PROVIDED DATA.
______

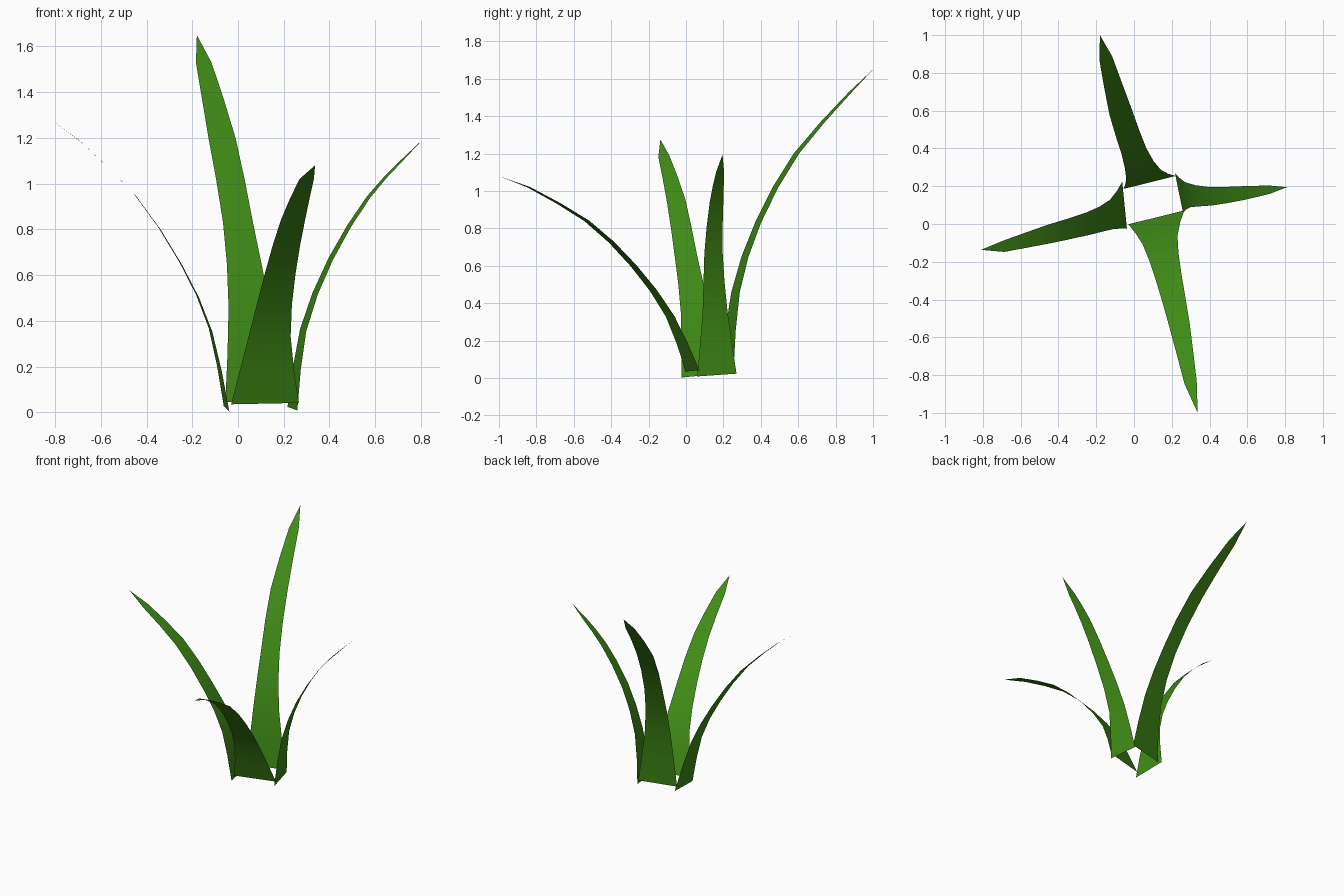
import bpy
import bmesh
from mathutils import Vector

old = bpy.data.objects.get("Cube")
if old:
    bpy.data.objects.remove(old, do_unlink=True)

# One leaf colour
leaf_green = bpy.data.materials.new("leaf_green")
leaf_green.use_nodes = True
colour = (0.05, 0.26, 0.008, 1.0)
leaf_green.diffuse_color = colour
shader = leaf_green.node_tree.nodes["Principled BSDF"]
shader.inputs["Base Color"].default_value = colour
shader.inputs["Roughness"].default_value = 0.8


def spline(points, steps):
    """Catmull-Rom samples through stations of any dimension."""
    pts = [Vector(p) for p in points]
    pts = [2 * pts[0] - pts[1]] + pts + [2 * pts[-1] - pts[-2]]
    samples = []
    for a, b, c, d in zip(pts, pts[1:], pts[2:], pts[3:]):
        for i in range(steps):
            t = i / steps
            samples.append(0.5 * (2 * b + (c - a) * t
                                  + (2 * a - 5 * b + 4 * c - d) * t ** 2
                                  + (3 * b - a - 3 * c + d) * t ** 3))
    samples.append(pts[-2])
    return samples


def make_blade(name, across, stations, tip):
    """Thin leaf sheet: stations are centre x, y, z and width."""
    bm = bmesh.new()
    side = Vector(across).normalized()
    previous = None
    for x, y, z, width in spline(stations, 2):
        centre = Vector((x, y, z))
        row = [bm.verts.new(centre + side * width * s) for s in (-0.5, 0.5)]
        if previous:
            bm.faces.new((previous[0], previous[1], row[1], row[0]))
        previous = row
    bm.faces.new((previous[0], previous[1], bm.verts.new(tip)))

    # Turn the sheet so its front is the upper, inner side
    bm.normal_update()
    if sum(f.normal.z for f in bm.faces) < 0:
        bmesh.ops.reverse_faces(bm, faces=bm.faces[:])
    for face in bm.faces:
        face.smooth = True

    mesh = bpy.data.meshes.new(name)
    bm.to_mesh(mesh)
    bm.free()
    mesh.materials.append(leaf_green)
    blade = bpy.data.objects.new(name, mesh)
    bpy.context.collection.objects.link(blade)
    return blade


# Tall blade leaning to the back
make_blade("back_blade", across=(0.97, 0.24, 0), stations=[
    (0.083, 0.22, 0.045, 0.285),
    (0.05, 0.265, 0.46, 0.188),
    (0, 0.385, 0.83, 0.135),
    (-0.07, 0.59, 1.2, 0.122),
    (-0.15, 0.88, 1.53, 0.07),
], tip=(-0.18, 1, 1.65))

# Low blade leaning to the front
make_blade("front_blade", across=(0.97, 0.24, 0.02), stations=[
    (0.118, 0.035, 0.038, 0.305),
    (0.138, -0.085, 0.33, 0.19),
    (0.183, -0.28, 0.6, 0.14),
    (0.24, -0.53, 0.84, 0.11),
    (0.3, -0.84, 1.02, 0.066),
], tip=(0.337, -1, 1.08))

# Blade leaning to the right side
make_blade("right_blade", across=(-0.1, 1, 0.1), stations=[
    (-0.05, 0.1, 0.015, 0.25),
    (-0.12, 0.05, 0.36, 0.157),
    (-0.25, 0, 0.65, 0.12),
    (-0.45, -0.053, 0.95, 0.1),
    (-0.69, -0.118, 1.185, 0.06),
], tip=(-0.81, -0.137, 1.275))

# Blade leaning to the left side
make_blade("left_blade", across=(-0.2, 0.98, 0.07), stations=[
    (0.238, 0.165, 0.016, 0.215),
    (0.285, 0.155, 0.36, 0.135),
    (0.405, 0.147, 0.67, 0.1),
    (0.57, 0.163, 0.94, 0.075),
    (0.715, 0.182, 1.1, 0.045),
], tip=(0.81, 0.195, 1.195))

______

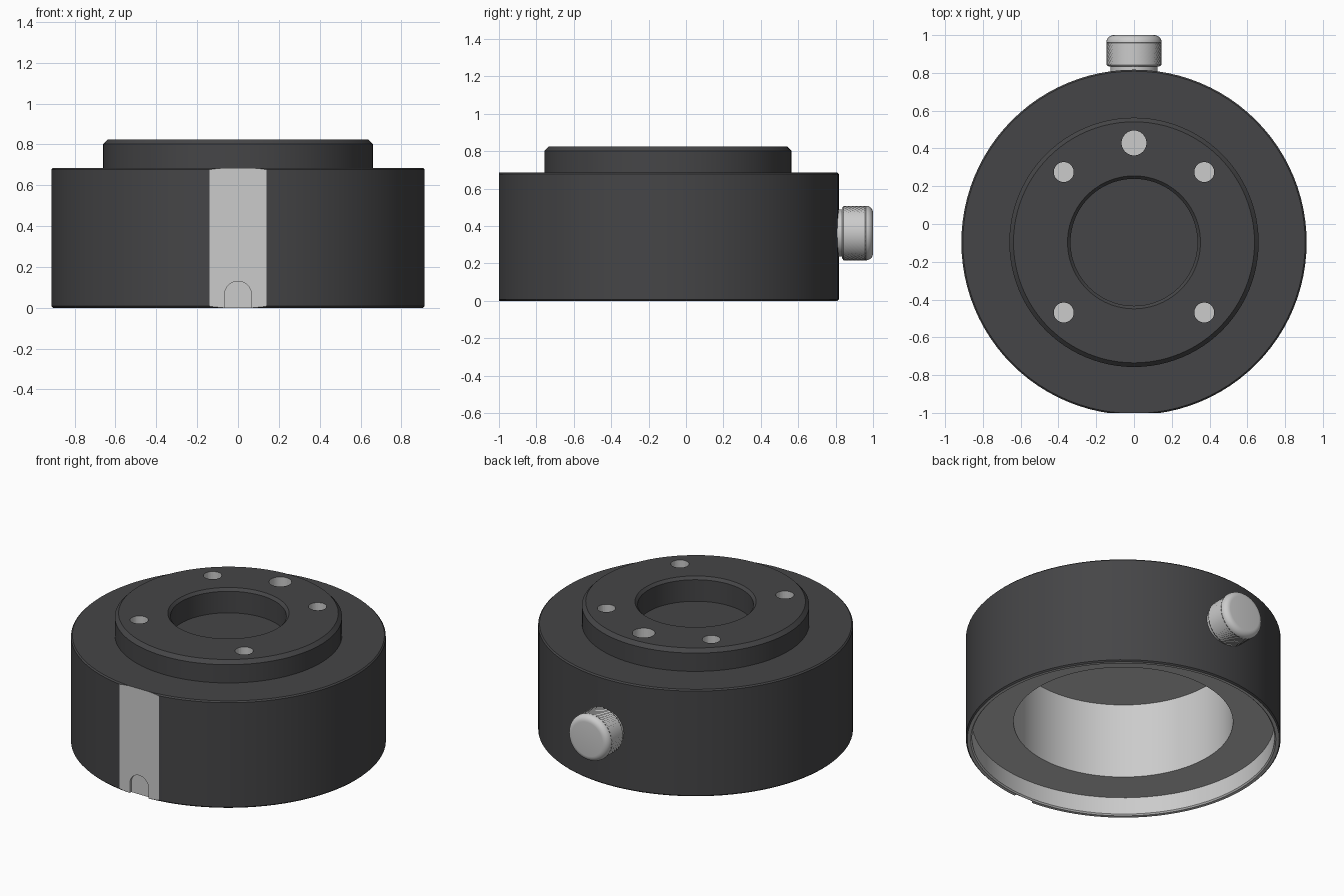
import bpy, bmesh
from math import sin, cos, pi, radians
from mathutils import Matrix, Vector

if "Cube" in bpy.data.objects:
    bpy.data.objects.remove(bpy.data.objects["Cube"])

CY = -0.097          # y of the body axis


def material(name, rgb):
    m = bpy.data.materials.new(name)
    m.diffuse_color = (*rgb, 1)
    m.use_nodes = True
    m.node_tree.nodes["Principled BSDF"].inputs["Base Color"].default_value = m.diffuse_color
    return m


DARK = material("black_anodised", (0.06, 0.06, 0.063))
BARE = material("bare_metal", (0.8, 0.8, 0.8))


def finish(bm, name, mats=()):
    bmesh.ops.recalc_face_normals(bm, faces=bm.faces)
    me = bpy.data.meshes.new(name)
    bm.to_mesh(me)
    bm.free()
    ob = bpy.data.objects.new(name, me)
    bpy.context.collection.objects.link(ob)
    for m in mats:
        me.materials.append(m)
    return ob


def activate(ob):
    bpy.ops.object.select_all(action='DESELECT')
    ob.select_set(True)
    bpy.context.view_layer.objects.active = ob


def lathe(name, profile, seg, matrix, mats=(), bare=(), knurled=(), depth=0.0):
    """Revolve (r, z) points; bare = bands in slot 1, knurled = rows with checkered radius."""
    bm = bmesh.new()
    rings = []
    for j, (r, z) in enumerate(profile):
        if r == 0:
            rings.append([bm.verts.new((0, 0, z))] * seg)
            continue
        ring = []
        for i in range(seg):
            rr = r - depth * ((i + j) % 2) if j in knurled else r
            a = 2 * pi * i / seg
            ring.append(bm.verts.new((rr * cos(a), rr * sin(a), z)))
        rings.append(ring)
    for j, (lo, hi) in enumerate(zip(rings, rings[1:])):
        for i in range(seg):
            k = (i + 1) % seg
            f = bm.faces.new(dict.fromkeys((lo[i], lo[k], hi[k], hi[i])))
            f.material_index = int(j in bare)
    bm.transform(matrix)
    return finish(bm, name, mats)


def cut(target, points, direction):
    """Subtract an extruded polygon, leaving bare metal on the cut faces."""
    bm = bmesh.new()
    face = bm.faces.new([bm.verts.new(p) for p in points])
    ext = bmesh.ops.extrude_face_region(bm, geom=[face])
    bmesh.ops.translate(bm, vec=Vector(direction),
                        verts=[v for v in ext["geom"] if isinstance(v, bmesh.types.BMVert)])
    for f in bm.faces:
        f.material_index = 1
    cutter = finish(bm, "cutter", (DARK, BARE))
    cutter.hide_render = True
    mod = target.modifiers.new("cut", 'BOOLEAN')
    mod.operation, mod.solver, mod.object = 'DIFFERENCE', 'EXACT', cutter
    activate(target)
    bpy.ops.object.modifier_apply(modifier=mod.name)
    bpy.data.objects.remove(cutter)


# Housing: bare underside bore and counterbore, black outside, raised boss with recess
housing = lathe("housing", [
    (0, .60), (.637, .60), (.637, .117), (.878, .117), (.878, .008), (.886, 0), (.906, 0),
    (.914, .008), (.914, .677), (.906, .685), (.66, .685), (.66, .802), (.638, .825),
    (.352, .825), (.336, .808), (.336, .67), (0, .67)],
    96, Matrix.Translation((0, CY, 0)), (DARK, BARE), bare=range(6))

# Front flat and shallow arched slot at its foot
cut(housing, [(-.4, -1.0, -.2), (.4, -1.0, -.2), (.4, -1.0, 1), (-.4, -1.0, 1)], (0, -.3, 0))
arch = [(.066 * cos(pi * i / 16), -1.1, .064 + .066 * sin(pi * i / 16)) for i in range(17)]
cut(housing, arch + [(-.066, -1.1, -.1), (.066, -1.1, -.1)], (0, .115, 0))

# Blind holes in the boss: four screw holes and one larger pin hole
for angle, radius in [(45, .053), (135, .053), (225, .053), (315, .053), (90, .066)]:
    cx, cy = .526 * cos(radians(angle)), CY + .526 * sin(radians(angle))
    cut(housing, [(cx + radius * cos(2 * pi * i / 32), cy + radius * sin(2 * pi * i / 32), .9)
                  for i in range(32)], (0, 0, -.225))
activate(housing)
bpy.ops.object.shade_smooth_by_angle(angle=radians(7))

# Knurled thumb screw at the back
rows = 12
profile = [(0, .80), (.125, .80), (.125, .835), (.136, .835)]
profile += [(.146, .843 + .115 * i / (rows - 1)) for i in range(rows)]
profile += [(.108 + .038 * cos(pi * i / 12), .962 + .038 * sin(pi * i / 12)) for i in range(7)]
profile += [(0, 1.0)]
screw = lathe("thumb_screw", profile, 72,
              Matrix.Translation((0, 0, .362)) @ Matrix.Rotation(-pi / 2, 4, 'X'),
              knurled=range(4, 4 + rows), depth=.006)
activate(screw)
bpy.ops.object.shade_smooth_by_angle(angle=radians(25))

______

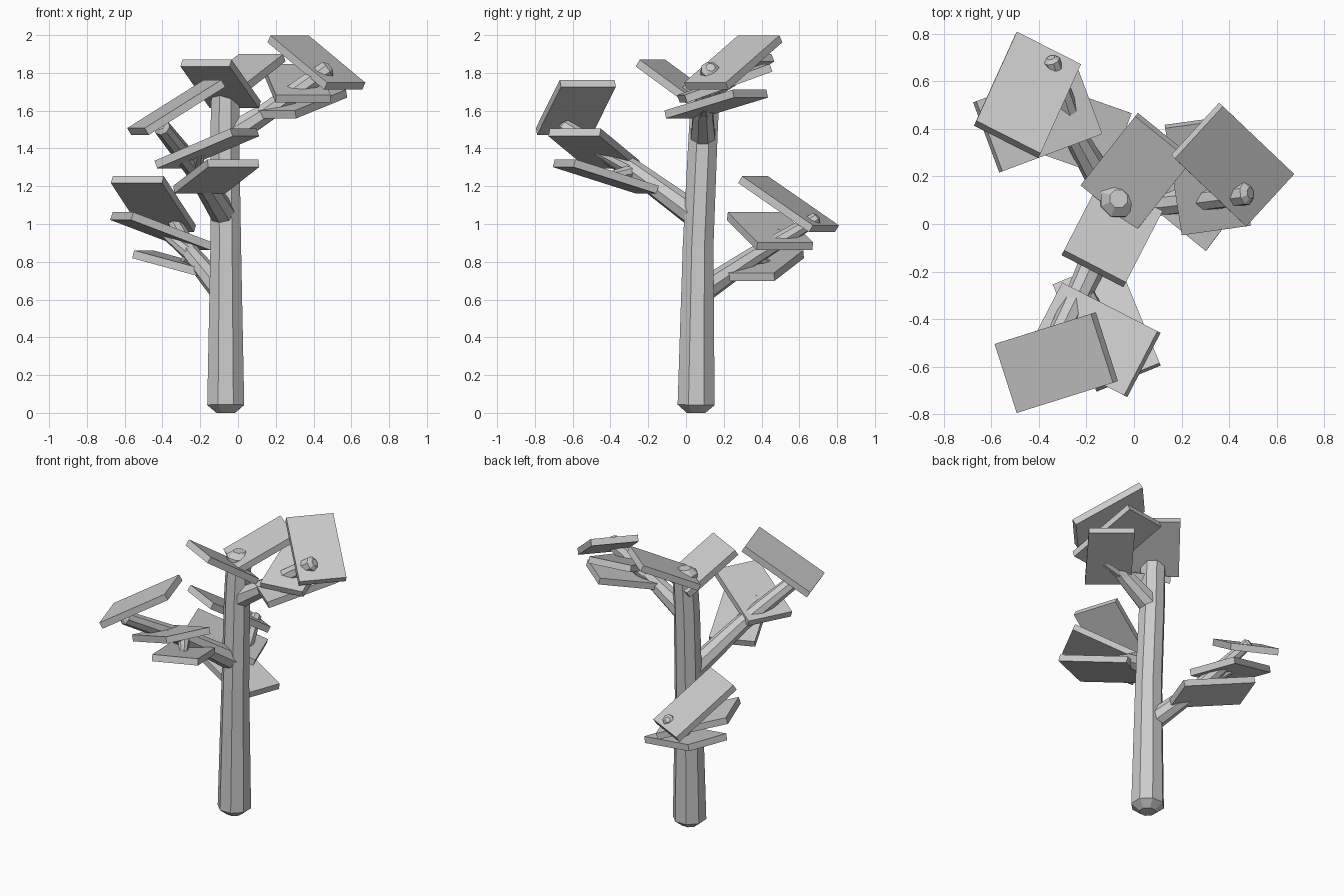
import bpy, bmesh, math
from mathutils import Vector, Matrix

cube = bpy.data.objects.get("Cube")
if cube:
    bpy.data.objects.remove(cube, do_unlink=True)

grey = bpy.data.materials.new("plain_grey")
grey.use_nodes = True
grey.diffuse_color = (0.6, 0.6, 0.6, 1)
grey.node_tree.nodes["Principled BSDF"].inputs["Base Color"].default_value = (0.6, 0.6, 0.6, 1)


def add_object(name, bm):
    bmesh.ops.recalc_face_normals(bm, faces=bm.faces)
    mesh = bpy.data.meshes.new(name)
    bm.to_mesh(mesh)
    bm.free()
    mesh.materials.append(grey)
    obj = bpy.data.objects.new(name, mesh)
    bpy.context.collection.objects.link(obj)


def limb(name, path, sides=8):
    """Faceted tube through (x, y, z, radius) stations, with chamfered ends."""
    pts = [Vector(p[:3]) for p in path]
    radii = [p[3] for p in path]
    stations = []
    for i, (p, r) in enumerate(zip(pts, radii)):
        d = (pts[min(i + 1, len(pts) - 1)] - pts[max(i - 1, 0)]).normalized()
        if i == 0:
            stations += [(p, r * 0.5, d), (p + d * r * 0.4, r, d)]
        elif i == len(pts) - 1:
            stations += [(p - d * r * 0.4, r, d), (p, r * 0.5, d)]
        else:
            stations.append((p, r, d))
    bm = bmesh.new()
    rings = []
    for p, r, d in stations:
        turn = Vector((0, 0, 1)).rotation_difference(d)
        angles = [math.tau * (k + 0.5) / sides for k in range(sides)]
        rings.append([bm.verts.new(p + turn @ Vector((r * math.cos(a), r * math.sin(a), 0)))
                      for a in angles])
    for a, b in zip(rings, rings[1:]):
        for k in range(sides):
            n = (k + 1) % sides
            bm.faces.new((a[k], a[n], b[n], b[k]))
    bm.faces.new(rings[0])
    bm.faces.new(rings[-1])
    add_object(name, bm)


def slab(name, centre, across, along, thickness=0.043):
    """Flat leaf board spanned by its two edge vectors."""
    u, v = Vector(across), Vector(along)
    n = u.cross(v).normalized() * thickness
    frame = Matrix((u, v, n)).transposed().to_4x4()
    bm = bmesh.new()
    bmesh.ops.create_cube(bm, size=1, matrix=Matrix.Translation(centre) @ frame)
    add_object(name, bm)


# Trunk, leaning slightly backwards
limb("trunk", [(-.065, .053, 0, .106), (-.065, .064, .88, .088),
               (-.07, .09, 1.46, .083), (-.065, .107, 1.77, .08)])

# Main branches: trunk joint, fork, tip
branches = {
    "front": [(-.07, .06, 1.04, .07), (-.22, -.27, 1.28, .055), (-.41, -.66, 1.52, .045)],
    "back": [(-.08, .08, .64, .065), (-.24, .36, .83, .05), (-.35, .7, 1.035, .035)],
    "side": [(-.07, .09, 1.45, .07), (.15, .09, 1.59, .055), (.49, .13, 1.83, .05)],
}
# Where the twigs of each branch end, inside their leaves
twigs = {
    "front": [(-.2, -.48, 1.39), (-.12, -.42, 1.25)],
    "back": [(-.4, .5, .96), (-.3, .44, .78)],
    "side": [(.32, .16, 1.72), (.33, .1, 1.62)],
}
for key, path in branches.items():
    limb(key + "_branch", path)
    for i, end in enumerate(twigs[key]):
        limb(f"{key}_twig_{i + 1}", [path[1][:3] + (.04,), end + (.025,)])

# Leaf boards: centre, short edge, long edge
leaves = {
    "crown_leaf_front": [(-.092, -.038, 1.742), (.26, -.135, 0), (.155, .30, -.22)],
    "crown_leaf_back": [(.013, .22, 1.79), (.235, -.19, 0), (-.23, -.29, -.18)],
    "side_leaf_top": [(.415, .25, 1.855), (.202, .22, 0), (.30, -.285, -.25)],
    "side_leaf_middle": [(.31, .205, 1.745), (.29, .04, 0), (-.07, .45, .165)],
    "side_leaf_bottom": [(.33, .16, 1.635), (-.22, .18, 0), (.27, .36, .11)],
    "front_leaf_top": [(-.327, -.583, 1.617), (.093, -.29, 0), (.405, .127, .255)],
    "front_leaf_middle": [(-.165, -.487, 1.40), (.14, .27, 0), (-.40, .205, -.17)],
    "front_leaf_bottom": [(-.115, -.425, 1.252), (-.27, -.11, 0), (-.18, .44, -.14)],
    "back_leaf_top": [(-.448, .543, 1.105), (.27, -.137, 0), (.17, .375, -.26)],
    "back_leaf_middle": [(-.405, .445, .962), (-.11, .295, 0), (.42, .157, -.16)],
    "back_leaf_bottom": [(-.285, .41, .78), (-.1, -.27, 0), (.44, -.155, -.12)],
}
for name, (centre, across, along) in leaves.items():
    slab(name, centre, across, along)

______

WORK TO BE COMPLETED. Set down, unchanged, only those lines above that fall between the line with "for face in" and the line with "tip=(-0.18, 1, 1.65))", the two end lines included.

REPLY.
    for face in bm.faces:
        face.smooth = True

    mesh = bpy.data.meshes.new(name)
    bm.to_mesh(mesh)
    bm.free()
    mesh.materials.append(leaf_green)
    blade = bpy.data.objects.new(name, mesh)
    bpy.context.collection.objects.link(blade)
    return blade


# Tall blade leaning to the back
make_blade("back_blade", across=(0.97, 0.24, 0), stations=[
    (0.083, 0.22, 0.045, 0.285),
    (0.05, 0.265, 0.46, 0.188),
    (0, 0.385, 0.83, 0.135),
    (-0.07, 0.59, 1.2, 0.122),
    (-0.15, 0.88, 1.53, 0.07),
], tip=(-0.18, 1, 1.65))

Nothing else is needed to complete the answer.